This book analyses emerging constitutional principles addressing the regulation of the internet at both the national and the supranational level. These principles have arisen from cases involving the protection of fundamental rights. This is the reason why the book explores the topic thorough the lens of constitutional adjudication, developing an analysis of Courts’ argumentation.
The volume examines the gradual consolidation of a "constitutional core" of internet law at the supranational level. It addresses the European Court of Human Rights and the Court of Justice of the European Union case law, before going on to explore Constitutional or Supreme Courts’ decisions in individual jurisdictions in Europe and the US. The contributions to the volume discuss the possibility of the "constitutionalization" of internet law, calling into question the thesis of the so-called anarchic nature of the internet.
Introduction Part I: Section 1: The theoretical framework and the jurisdiction conundrum in a comparative perspective 1. Judicial Reasoning and New Technologies: Framing, Newness, Fundamental Rights and the Internet András Sajó and Clare Ryan 2. The boundaries of jurisdiction in cybercrime and constitutional protection: the European perspective Catherine Van de Heyning 3.The US perspective on the constitutional protection of the Internet: jurisdiction, privacy and equality on line Molly Land Section 2: European Standards for protection of fundamental rights in the Internet 4. Freedom of expression in the Internet: trends of the case law of the European Court of Human Rights Juan Barata Mir and Marco Bassini 5. The Court of Justice of the European Union and the illusion of balancing in Internet-related disputes Filippo Fontanelli Part II: Models of constitutional adjudication on internet issues: a comparative perspective 6. Protection of fundamental rights and the Internet: a comparison between Italian and French systems of constitutional adjudication Paolo Passaglia 7. Protection of fundamental rights and the Internet: a comparative appraisal of Germany and Central European constitutional case law András Jori 8. Constitutional adjudication on Internet issues in Poland Krystyna Kowalik 9. The protection of digital expression in the UK: old principles in a new world Jacob Rowbottom 10. The constitutional ripeness of principles in Internet law in the Netherlands Gert-Jan Leenknegt 11. Internet Law, protection of fundamental rights and the role of constitutional adjudication: concluding remarks Oreste Pollicino and Graziella Romeo

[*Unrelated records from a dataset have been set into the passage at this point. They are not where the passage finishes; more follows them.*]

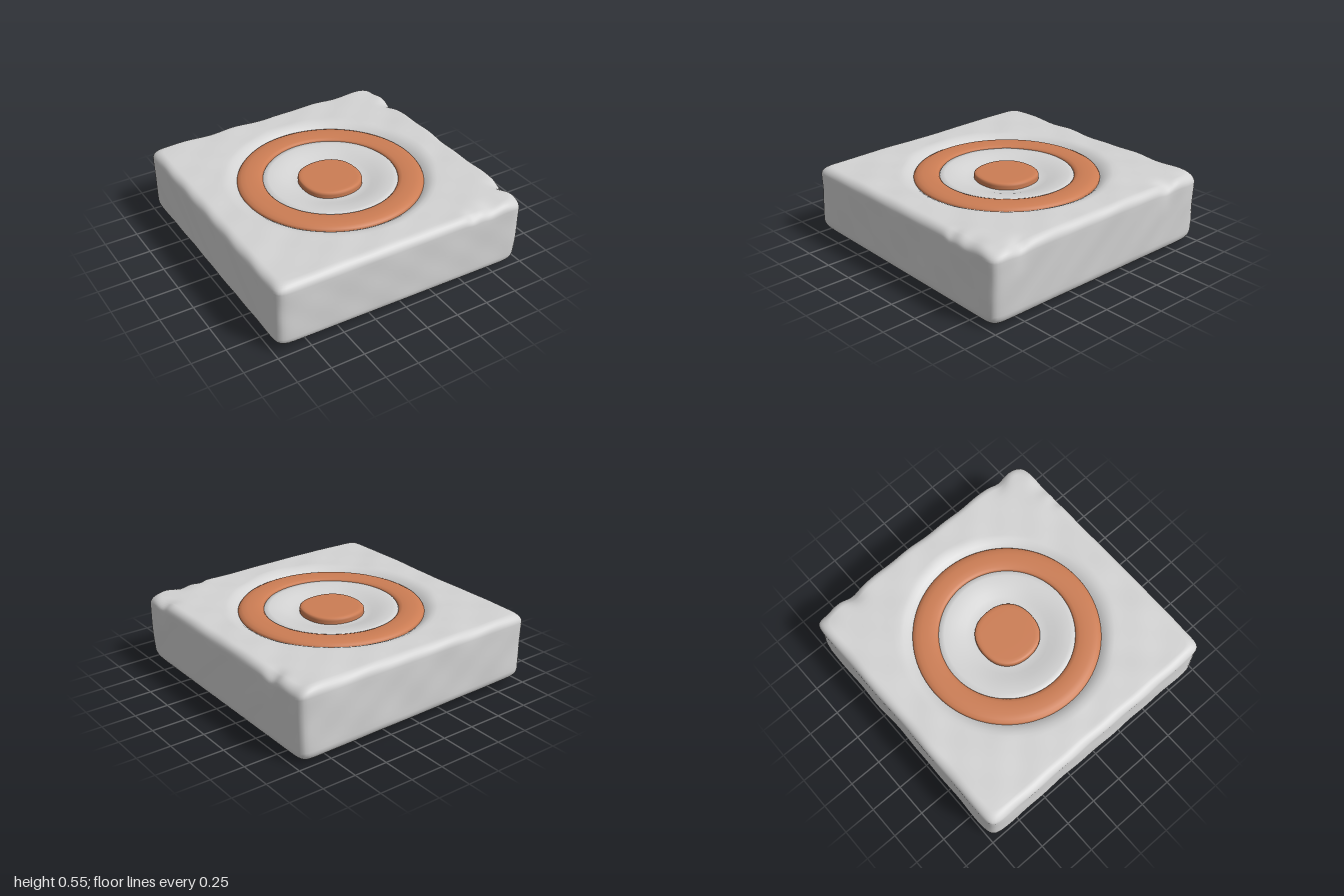
import * as THREE from 'three';

const SEG = 384;

// gentle hand-hewn unevenness
const lump = (x, y, z) =>
  0.4 * Math.sin(5.1 * x + 2.3 * z + 1) * Math.sin(4.3 * z - 3 * y) +
  0.35 * Math.sin(11 * x - 7 * y + 2) * Math.sin(9 * z + 6 * y + 0.5) +
  0.25 * Math.sin(19 * z + 13 * y) * Math.sin(17 * x + 9 * y + 1.7);

// worn chips along the upper edges: x, z, radius, depth
const chips = [
  [0.97, -0.66, 0.07, 0.03], [0.97, 0.76, 0.07, 0.03], [0.72, 0.97, 0.08, 0.025],
  [0.56, 0.97, 0.05, 0.02], [0.99, -0.9, 0.09, 0.02], [0.97, 0.97, 0.1, 0.02],
];

// one closed skin of loops: square outside, blending to circles in the dish
function slabGeometry() {
  const loops = []; // [size, y, squareness]
  for (const s of [0, 0.3, 0.6, 0.8]) loops.push([s, 0, 1]);
  const r = 0.085;
  for (let i = 0; i <= 7; i++) {
    const a = (i / 7) * Math.PI / 2;
    loops.push([0.99 - r + r * Math.sin(a), r - r * Math.cos(a), 1]);
  }
  for (let i = 1; i < 10; i++) loops.push([0.99, r + (i / 10) * (0.535 - r - 0.065), 1]);
  for (let i = 0; i <= 7; i++) {
    const a = (i / 7) * Math.PI / 2;
    loops.push([0.99 - 0.065 * (1 - Math.cos(a)), 0.47 + 0.065 * Math.sin(a), 1]);
  }
  for (let i = 1; i <= 9; i++) {
    const t = i / 9;
    loops.push([0.925 + (0.77 - 0.925) * t, 0.535, 1 - t]);
  }
  const dish = [[0.74, 0.531], [0.71, 0.518], [0.685, 0.5], [0.67, 0.485], [0.58, 0.48], [0.5, 0.485],
    [0.485, 0.508], [0.45, 0.51], [0.4, 0.504], [0.35, 0.493], [0.3, 0.478], [0.26, 0.468], [0.22, 0.465], [0, 0.465]];
  for (const [s, y] of dish) loops.push([s, y, 0]);

  const pos = [], index = [];
  loops.forEach(([s, h, square], j) => {
    for (let i = 0; i < SEG; i++) {
      const a = (i / SEG) * Math.PI * 2, c = Math.cos(a), d = Math.sin(a);
      const q = Math.pow(Math.abs(c) ** 30 + Math.abs(d) ** 30, -1 / 30);
      const k = s * (1 + (q - 1) * square);
      let x = c * k, z = d * k;
      // underside tilts slightly, rising towards -x
      const t = h / 0.535, base = 0.033 - 0.018 * x;
      let y = base + (0.558 - base) * t;
      const wide = s > 0.75 ? 1 : 0.35;
      const n = lump(x, y, z);
      y += n * 0.008 * wide;
      const push = 1 + n * 0.009 * (s > 0.9 ? 1 : 0);
      x *= push;
      z *= push;
      if (t > 0.6) {
        for (const [cx, cz, rad, depth] of chips) {
          const g = depth * Math.exp(-((x - cx) ** 2 + (z - cz) ** 2) / (rad * rad)) * (t - 0.6) / 0.4;
          y -= g;
          x -= g * 0.5 * Math.sign(cx);
        }
      }
      // the +x side leans in towards the bottom
      if (x > 0.8) x -= 0.025 * (1 - t) * (x - 0.8) / 0.2;
      pos.push(x, y, z);
      if (j < loops.length - 1) {
        const p = j * SEG + i, next = j * SEG + (i + 1) % SEG;
        index.push(p, p + SEG, next, next, p + SEG, next + SEG);
      }
    }
  });
  const g = new THREE.BufferGeometry();
  g.setAttribute('position', new THREE.Float32BufferAttribute(pos, 3));
  g.setIndex(index);
  g.computeVertexNormals();
  return g;
}

const lathe = (points) =>
  new THREE.LatheGeometry(points.map(([x, y]) => new THREE.Vector2(x, y)), 128);

export function createModel() {
  const stone = new THREE.MeshStandardMaterial({ color: 0xd3d3d3 });
  stone.name = 'pale stone';
  const clay = new THREE.MeshStandardMaterial({ color: 0xcc7d54 });
  clay.name = 'terracotta';

  const group = new THREE.Group();
  const add = (name, geometry, material) => {
    const mesh = new THREE.Mesh(geometry, material);
    mesh.name = name;
    group.add(mesh);
    return mesh;
  };

  add('slab', slabGeometry(), stone);

  // softly domed ring set in the dish
  add('outerRing', lathe([[0.675, 0.49], [0.677, 0.52], [0.668, 0.533], [0.645, 0.544], [0.61, 0.55],
    [0.56, 0.55], [0.52, 0.546], [0.5, 0.539], [0.49, 0.528], [0.489, 0.49]]), clay);

  // flat central button, very slightly squared
  const disc = lathe([[0.229, 0.46], [0.231, 0.515], [0.229, 0.527], [0.222, 0.534], [0.208, 0.537],
    [0.19, 0.538], [0.1, 0.538], [0, 0.538]]);
  const p = disc.attributes.position;
  for (let i = 0; i < p.count; i++) {
    const a = Math.atan2(p.getZ(i), p.getX(i)), k = 1 - 0.02 * Math.cos(4 * a);
    p.setX(i, p.getX(i) * k - 0.005);
    p.setZ(i, p.getZ(i) * k);
  }
  add('centerDisc', disc, clay);

  return group;
}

This series features thought-provoking and original scholarship on constitutional law and theory. Books explore key topics, themes and questions in the field with a particular emphasis on comparative studies. Where relevant, titles will engage with political and social theory, philosophy and history in order to offer a rounded analysis of constitutions and constitutional law.